##### Input #####
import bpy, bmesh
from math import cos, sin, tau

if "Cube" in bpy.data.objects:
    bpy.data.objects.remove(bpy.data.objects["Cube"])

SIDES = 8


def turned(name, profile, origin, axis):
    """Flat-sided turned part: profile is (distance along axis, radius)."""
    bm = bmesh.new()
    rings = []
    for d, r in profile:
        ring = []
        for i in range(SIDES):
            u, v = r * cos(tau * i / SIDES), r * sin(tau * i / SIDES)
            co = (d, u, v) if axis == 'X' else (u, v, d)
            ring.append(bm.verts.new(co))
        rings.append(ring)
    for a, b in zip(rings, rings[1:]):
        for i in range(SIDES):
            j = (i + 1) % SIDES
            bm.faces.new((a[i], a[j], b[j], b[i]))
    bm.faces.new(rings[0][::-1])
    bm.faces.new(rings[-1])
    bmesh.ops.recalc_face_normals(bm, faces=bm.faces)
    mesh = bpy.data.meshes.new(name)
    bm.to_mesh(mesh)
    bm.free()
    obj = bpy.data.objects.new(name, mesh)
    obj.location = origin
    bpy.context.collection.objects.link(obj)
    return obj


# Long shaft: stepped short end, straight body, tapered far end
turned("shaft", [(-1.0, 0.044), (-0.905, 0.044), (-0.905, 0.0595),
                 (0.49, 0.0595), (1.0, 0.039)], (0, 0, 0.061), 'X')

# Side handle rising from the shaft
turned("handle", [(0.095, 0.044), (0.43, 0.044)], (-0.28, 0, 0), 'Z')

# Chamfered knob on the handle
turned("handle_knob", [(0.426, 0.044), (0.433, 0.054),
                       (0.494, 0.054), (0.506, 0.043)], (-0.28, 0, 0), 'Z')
#####
-- Problem requirements --
Check every line of the entries above for the word "origin" and report how many lines contain it, giving the number only.

-- Task answer --
2